“These works testify to the exceptional contribution of Gaudí’s creations to the evolution of architecture and construction techniques at the end of the 19th and beginning of the 20th centuries. They are the expression of an eclectic and highly personal style that their author gave free rein to not only in architecture, but also in gardening, sculpture and many other decorative arts”, says UNESCO about Gaudí’s legacy.

Hall of the Hundred Columns… but there are 86?

There is no doubt that the Hypostyle Hall is one of the most emblematic points of the visit. This corner of the park is also known as the” Hall of the Hundred Columns”. However, this name is not entirely accurate as there are actually 86 columns.

The room supports the upper esplanade, initially conceived to serve as a market to supply the new residents of this exclusive (and unsuccessful) real estate development. Unfortunately it could not be possible but nowadays serves as a great picture spot.

The exterior columns: why so inclined?

The reason? Gaudí himself solves it: “They asked me why I made inclined columns, to which I replied: ‘For the same reason that the tired walker, when stopping, supports himself with the inclined cane, since if he put it vertical he would not rest”.

Gaudí’s house was not designed by Gaudí

Antoni Gaudí lived for 21 years in one of the houses that were built in the park but curiously it was not designed by himself. His assistant, Francesc Berenguer, designed his boss’ house between 1904 and 1906. It was later acquired by Gaudí when the failure of the project was seen.

The house was sold when the architect died. The amount collected was used for the works of the Sagrada Familia, as Gaudí had written in his will. The house was acquired by an Italian couple. In 1963 it was bought by the “Friends of Gaudí Association” and they founded a museum dedicated to the architect’s legacy.

Trencadís: what is it?

The use of mosaics dates back to the Bronze Age. Advancing in time, the Romans and Greeks perfected the technique and the Modernism of the late nineteenth and early twentieth centuries converted them into a hallmark. Inseparable from Gaudí’s work, the trencadís (Catalan term to designate this union of ceramic fragments) appears in many areas of Park Güell. Gaudí made them with leftover pottery from the Pujol i Bausis factory in Esplugues de Llobregat, and fragments from other parts.

Is it a salamander or a dragon?

Some say that it’s a salamander, others say it is a dragon. But which one is the truth? The ones that say it is a dragon, believe this because they tell it is a representation of the famous dragon of Sant Jordi, the patron saint of Catalonia. But actually, there is no Gaudí document to support this theory.

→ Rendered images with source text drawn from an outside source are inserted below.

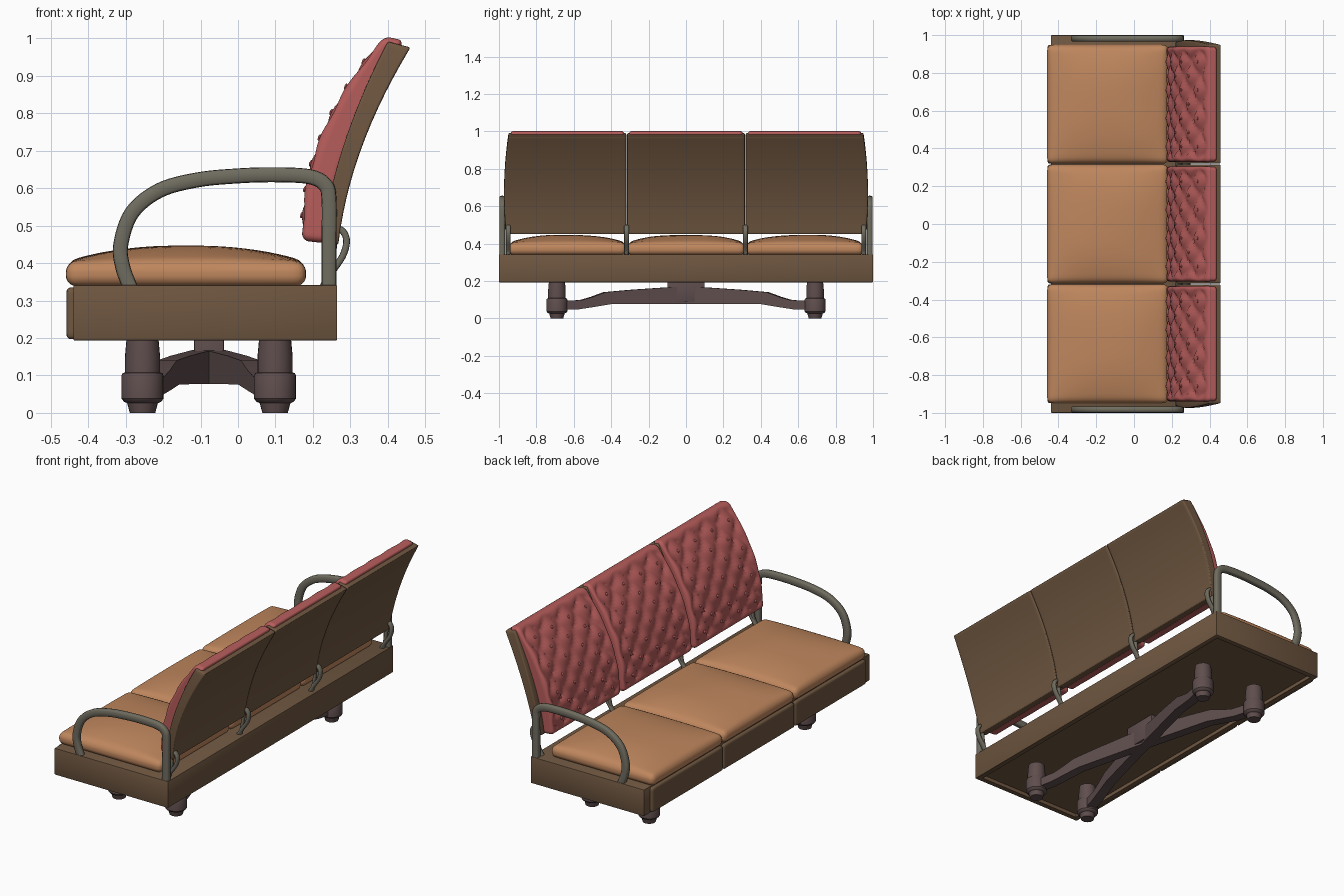
import bpy, bmesh, math
from mathutils import Vector, Matrix

if "Cube" in bpy.data.objects:
    bpy.data.objects.remove(bpy.data.objects["Cube"])


def mat(name, r, g, b):
    m = bpy.data.materials.new(name)
    m.diffuse_color = (r, g, b, 1)
    m.use_nodes = True
    m.node_tree.nodes["Principled BSDF"].inputs["Base Color"].default_value = m.diffuse_color
    return m


BROWN = mat("brown_wood", 0.16, 0.095, 0.052)
TAN = mat("tan_leather", 0.52, 0.24, 0.11)
RED = mat("red_leather", 0.47, 0.11, 0.105)
METAL = mat("grey_metal", 0.16, 0.15, 0.115)
IRON = mat("dark_iron", 0.115, 0.075, 0.075)


def finish(bm, name, m, angle=35):
    bmesh.ops.recalc_face_normals(bm, faces=bm.faces)
    me = bpy.data.meshes.new(name)
    bm.to_mesh(me)
    bm.free()
    me.polygons.foreach_set("use_smooth", [True] * len(me.polygons))
    me.set_sharp_from_angle(angle=math.radians(angle))
    me.materials.append(m)
    ob = bpy.data.objects.new(name, me)
    bpy.context.collection.objects.link(ob)
    return ob


def rounded_box(name, m, half, r, cuts, shape):
    """Rounded box whose points are passed through shape(Vector) -> position."""
    bm = bmesh.new()
    bmesh.ops.create_cube(bm, size=2)
    bmesh.ops.subdivide_edges(bm, edges=bm.edges[:], cuts=cuts, use_grid_fill=True)
    for v in bm.verts:
        p = Vector([math.sin(c * math.pi / 2) * h for c, h in zip(v.co, half)])
        q = Vector([max(-(h - r), min(h - r, c)) for c, h in zip(p, half)])
        d = p - q
        v.co = shape(q + d.normalized() * r if d.length > 1e-6 and
                     max(abs(a) - h for a, h in zip(p, half)) > -1e-6 else p)
    return finish(bm, name, m)


def spline(pts, n=6):
    """Catmull-Rom smoothing of 2D points."""
    P = [Vector(p) for p in pts]
    P = [2 * P[0] - P[1]] + P + [2 * P[-1] - P[-2]]
    out = []
    for a, b, c, d in zip(P, P[1:], P[2:], P[3:]):
        for i in range(n):
            t = i / n
            out.append(0.5 * (2 * b + (c - a) * t + (2 * a - 5 * b + 4 * c - d) * t * t
                              + (3 * b - a - 3 * c + d) * t ** 3))
    return out + [P[-2]]


def sweep(name, m, pts, hw, hd, y):
    """Rounded strap along an xz path."""
    path = spline(pts)
    bm, rings = bmesh.new(), []
    for i, p in enumerate(path):
        t = (path[min(i + 1, len(path) - 1)] - path[max(i - 1, 0)]).normalized()
        ring = []
        for k in range(12):
            c, s = math.cos(k * math.pi / 6), math.sin(k * math.pi / 6)
            u = math.copysign(abs(c) ** 0.55, c) * hw
            w = math.copysign(abs(s) ** 0.55, s) * hd
            ring.append(bm.verts.new((p.x - t.y * u, y + w, p.y + t.x * u)))
        rings.append(ring)
    for a, b in zip(rings, rings[1:]):
        for k in range(12):
            bm.faces.new((a[k], a[k - 1], b[k - 1], b[k]))
    bm.faces.new(rings[0])
    bm.faces.new(rings[-1])
    return finish(bm, name, m, 50)


def box(name, m, lo, hi, bevel=0.004, recess=0):
    bm = bmesh.new()
    bmesh.ops.create_cube(bm, size=1)
    for v in bm.verts:
        v.co = [l + (c + 0.5) * (h - l) for c, l, h in zip(v.co, lo, hi)]
    bmesh.ops.bevel(bm, geom=bm.edges[:], offset=bevel, segments=2, affect='EDGES', profile=0.5)
    if recess:
        bm.normal_update()
        f = max((f for f in bm.faces if f.normal.z < -0.99), key=lambda f: f.calc_area())
        bmesh.ops.inset_region(bm, faces=[f], thickness=0.035)
        bmesh.ops.translate(bm, verts=f.verts[:], vec=(0, 0, 0.001))
        bmesh.ops.inset_region(bm, faces=[f], thickness=0.001, depth=-recess)
    return finish(bm, name, m)


def bez(P, t):
    a, b, c = (Vector(p) for p in P)
    return a * (1 - t) ** 2 + b * 2 * t * (1 - t) + c * t * t


# Base frame with recessed underside
box("base_frame", BROWN, (-0.44, -1, 0.193), (0.265, 1, 0.342), recess=0.02)

# Side profiles (x, z) of the reclined backs
PAD_FRONT = [(0.171, 0.46), (0.155, 0.737), (0.39, 1.006)]
PAD_REAR = [(0.235, 0.453), (0.27, 0.715), (0.445, 0.994)]
SHELL_FRONT = [(0.223, 0.456), (0.256, 0.717), (0.40, 0.992)]
SHELL_REAR = [(0.268, 0.449), (0.297, 0.707), (0.461, 0.976)]
HX, HZ = 0.034, 0.275
COL, ROW = 0.075, 2 * HZ / 8


def pad_point(p, cy):
    s, t = (1 - p.x / HX) / 2, (p.z / HZ + 1) / 2
    a, b = p.y / COL, (p.z + HZ) / ROW
    # Diamond pleats with deep dimples, fading out at the borders
    puff = abs(math.sin(math.pi * (a + b + 1) / 2) * math.sin(math.pi * (a - b + 1) / 2)) ** 0.5
    edge = min(1, (0.305 - abs(p.y)) / 0.05, (HZ - abs(p.z)) / 0.05)
    depth = 0.024 * (1 - puff) * max(edge, 0) * max(0, 2 * s - 1)
    f, r = bez(PAD_FRONT, t), bez(PAD_REAR, t)
    q = r.lerp(f, s) + (r - f).normalized() * depth
    return Vector((q.x, cy + p.y, q.y))


for o, label in ((-1, "near"), (0, "middle"), (1, "far")):
    cy = o * 0.634

    # Front fascia panel
    rounded_box(f"fascia_{label}", BROWN, (0.015, 0.314, 0.069), 0.012, 12,
                lambda p: Vector((p.x - 0.443, p.y + cy, p.z + 0.266)))

    # Puffed seat cushion
    def seat_point(p):
        u, v = abs(p.x / 0.321), abs(p.y / 0.315)
        crown = (1 - u ** 2.5) * (1 - v ** 3)
        z = 0.371 + p.z
        if p.z > 0:
            z += crown * 0.041 * p.z / 0.033
            z += 0.002 * math.sin(9 * p.x + 2 * o) * math.sin(11 * p.y + o) * crown
        return Vector((p.x - 0.139, p.y + cy, z))
    rounded_box(f"seat_cushion_{label}", TAN, (0.321, 0.315, 0.033), 0.03, 26, seat_point)

    # Back shell, outer ends bowed outward
    def shell_point(p):
        s, t = (1 - p.x / HX) / 2, (p.z / HZ + 1) / 2
        q = bez(SHELL_REAR, t).lerp(bez(SHELL_FRONT, t), s)
        bow = o * max(0, p.y * o / 0.315) * (0.07 * t * (1 - t) + 0.012 * (1 - t))
        return Vector((q.x, cy + p.y + bow, q.y))
    rounded_box(f"back_shell_{label}", BROWN, (HX, 0.315, HZ), 0.007, 18, shell_point)

    # Tufted back pad and its buttons
    rounded_box(f"back_pad_{label}", RED, (HX, 0.305, HZ), 0.02, 54, lambda p: pad_point(p, cy))
    bm = bmesh.new()
    for j in range(1, 8):
        for i in range(-3, 4):
            if (i + j) % 2 == 0:
                c = pad_point(Vector((-HX, i * COL, j * ROW - HZ)), cy)
                M = Matrix.Translation(c) @ Matrix.Rotation(0.35, 4, 'Y') @ Matrix.Diagonal((0.5, 1, 1, 1))
                bmesh.ops.create_uvsphere(bm, u_segments=10, v_segments=6, radius=0.009, matrix=M)
    finish(bm, f"back_buttons_{label}", RED)

# Looped armrests
ARM = [(-0.288, 0.335), (-0.308, 0.39), (-0.313, 0.45), (-0.283, 0.535), (-0.21, 0.594), (-0.11, 0.622),
       (0.0, 0.633), (0.1, 0.636), (0.19, 0.631), (0.232, 0.61), (0.243, 0.57), (0.243, 0.45), (0.243, 0.335)]
for s in (-1, 1):
    sweep("armrest", METAL, ARM, 0.02, 0.016, s * 0.982)

# Hooked brackets carrying the backs
HOOK = [(0.225, 0.335), (0.25, 0.375), (0.28, 0.42), (0.29, 0.46), (0.278, 0.487), (0.255, 0.492)]
STAY = [(0.235, 0.335), (0.247, 0.38), (0.255, 0.43), (0.258, 0.49)]
for y in (-0.95, -0.318, 0.318, 0.95):
    sweep("back_bracket", METAL, HOOK, 0.009, 0.013, y)
    sweep("back_stay", METAL, STAY, 0.008, 0.01, y)

# Turned feet
CX, LX, LY = -0.078, 0.177, 0.69
FOOT = [(0.034, 0), (0.041, 0.026), (0.05, 0.03), (0.056, 0.038), (0.056, 0.1), (0.053, 0.106),
        (0.047, 0.108), (0.047, 0.15), (0.043, 0.195)]
# Half outline (distance from centre, z) of a brace arm
BRACE = [(0, 0.172), (0.1, 0.166), (0.3, 0.153), (0.45, 0.14), (0.52, 0.115), (0.58, 0.098), (0.7, 0.092),
         (0.7, 0.045), (0.6, 0.048), (0.52, 0.06), (0.42, 0.076), (0, 0.078)]
for sx in (-1, 1):
    for sy in (-1, 1):
        bm = bmesh.new()
        rings = [[bm.verts.new((CX + sx * LX + r * math.cos(k * math.pi / 12),
                                sy * LY + r * math.sin(k * math.pi / 12), z)) for k in range(24)]
                 for r, z in FOOT]
        for a, b in zip(rings, rings[1:]):
            for k in range(24):
                bm.faces.new((a[k], a[k - 1], b[k - 1], b[k]))
        bm.faces.new(rings[0])
        bm.faces.new(rings[-1])
        finish(bm, "foot", IRON, 30)

        # Brace arm from hub to foot
        d = Vector((sx * LX, sy * LY, 0)).normalized()
        n = Vector((-d.y, d.x, 0)) * 0.027
        bm = bmesh.new()
        f = bm.faces.new([bm.verts.new(Vector((CX, 0, z)) + d * r - n) for r, z in BRACE])
        e = bmesh.ops.extrude_face_region(bm, geom=[f])
        bmesh.ops.translate(bm, verts=[v for v in e["geom"] if isinstance(v, bmesh.types.BMVert)], vec=2 * n)
        finish(bm, "brace_arm", IRON, 30)

# Central hub
box("brace_hub", IRON, (CX - 0.04, -0.1, 0.09), (CX + 0.04, 0.1, 0.215))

There’s a fact too:

the statue doesn’t have a tail at all, although some suggest that the queue is the stairway itself.

Others say that it can also represent an alchemical salamander, which symbolizes fire.This would not be surprising since there are mythological influences on Gaudí when building the park, specifically from the Temple of Apollo in Delphi.

What we know for sure  -and there is no hesitation at all- is that it is one of the favorite places for tourists to take pictures in Barcelona.

Wanna visit Park Güell?  Come and join us.